▶ **The data**:
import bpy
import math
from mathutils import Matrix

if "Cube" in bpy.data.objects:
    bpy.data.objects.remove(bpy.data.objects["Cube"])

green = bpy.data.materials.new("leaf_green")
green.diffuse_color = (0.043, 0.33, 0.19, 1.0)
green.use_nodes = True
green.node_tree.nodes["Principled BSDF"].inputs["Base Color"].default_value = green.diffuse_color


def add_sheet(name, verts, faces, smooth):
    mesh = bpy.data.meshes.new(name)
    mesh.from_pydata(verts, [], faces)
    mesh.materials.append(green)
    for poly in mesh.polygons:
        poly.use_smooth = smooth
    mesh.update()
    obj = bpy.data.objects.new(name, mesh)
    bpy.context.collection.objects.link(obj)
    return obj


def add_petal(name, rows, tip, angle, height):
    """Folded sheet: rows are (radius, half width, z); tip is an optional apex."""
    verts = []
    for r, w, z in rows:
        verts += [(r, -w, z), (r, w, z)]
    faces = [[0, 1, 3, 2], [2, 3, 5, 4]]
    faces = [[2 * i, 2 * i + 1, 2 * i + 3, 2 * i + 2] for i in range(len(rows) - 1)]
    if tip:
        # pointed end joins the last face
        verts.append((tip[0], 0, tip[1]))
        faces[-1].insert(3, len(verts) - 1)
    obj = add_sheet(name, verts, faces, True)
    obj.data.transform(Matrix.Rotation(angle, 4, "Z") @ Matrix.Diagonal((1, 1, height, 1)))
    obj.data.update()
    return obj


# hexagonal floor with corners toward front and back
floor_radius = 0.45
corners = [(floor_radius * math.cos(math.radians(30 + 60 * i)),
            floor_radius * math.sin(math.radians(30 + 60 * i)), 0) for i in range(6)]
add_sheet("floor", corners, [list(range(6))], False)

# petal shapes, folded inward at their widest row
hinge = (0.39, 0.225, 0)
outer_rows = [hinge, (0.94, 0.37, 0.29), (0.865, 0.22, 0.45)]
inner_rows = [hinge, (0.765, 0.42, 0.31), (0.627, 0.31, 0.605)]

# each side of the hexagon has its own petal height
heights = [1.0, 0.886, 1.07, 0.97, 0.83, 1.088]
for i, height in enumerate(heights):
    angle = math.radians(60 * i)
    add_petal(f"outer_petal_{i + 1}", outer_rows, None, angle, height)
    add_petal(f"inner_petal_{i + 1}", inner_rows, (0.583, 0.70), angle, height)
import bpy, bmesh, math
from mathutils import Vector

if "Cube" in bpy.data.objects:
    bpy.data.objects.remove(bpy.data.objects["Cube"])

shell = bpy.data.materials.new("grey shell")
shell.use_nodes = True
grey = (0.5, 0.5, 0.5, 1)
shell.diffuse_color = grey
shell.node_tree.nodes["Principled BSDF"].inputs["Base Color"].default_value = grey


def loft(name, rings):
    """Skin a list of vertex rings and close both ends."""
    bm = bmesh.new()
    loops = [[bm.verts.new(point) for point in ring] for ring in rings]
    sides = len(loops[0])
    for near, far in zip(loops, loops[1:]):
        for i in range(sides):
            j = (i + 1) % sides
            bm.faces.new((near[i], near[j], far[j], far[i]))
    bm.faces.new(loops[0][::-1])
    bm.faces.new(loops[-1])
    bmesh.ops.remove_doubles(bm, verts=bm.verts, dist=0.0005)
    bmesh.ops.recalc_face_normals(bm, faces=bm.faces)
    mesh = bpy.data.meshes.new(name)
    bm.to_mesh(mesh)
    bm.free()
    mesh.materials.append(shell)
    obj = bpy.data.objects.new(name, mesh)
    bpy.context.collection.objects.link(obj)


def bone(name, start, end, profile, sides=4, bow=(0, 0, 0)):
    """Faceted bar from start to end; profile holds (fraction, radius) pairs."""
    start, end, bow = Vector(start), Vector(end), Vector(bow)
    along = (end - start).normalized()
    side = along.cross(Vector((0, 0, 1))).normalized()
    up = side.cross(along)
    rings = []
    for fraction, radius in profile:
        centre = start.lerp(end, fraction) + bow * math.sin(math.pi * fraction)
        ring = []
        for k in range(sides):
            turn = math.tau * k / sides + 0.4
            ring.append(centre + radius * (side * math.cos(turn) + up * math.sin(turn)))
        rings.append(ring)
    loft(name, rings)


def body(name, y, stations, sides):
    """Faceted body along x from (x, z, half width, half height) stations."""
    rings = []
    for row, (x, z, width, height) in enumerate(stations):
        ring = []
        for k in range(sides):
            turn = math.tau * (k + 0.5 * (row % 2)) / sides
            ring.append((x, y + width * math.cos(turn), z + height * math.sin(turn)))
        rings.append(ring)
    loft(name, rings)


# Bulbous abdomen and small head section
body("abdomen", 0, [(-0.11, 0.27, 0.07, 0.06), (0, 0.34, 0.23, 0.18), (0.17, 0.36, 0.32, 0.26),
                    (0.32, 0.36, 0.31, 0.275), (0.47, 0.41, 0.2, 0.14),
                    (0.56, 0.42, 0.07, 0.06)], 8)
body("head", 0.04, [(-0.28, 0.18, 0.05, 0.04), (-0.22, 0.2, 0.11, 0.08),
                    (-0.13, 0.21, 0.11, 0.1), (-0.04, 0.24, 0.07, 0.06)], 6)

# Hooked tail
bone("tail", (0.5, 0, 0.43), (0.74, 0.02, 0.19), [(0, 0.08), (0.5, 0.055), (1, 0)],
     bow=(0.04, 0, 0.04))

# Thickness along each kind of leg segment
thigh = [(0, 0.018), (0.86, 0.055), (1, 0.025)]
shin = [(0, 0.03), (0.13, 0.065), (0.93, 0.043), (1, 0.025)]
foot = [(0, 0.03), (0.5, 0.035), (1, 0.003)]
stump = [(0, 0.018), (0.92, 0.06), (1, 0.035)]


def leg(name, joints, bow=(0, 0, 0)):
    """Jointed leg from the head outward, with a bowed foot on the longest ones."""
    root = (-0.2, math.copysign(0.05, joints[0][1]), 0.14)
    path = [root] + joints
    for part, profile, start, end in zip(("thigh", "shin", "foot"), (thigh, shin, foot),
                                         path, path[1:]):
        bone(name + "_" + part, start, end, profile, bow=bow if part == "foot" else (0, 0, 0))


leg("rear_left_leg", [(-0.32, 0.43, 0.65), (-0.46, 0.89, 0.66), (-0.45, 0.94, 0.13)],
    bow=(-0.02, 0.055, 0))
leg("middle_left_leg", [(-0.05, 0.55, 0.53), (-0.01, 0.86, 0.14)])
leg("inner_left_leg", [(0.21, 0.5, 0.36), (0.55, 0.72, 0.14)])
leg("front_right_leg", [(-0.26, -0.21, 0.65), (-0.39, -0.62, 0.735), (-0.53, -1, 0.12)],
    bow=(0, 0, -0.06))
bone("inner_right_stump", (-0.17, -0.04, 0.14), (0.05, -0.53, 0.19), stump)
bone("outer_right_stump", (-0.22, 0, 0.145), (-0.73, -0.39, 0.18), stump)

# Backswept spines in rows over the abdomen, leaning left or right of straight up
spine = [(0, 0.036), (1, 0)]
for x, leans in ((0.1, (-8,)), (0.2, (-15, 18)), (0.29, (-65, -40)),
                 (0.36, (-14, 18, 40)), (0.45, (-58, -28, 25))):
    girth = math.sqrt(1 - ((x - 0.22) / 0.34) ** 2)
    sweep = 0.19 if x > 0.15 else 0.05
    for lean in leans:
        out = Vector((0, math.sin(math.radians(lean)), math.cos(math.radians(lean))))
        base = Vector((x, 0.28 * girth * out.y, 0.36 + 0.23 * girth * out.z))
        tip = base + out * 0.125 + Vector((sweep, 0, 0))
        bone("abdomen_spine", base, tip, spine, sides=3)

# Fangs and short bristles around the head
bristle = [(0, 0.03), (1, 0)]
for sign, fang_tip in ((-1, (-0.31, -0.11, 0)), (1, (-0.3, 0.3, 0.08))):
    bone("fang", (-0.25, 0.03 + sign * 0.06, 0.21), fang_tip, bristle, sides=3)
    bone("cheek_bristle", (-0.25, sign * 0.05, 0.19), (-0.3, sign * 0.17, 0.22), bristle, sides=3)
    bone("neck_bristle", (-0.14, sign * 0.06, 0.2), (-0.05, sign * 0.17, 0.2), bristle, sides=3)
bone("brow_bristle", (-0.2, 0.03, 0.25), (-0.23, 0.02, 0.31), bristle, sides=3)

▶ **Requirement**:
In the records above, find each line with the word "shell" and copy it.

▶ **Answer box**:
shell = bpy.data.materials.new("grey shell")
shell.use_nodes = True
shell.diffuse_color = grey
shell.node_tree.nodes["Principled BSDF"].inputs["Base Color"].default_value = grey
    mesh.materials.append(shell)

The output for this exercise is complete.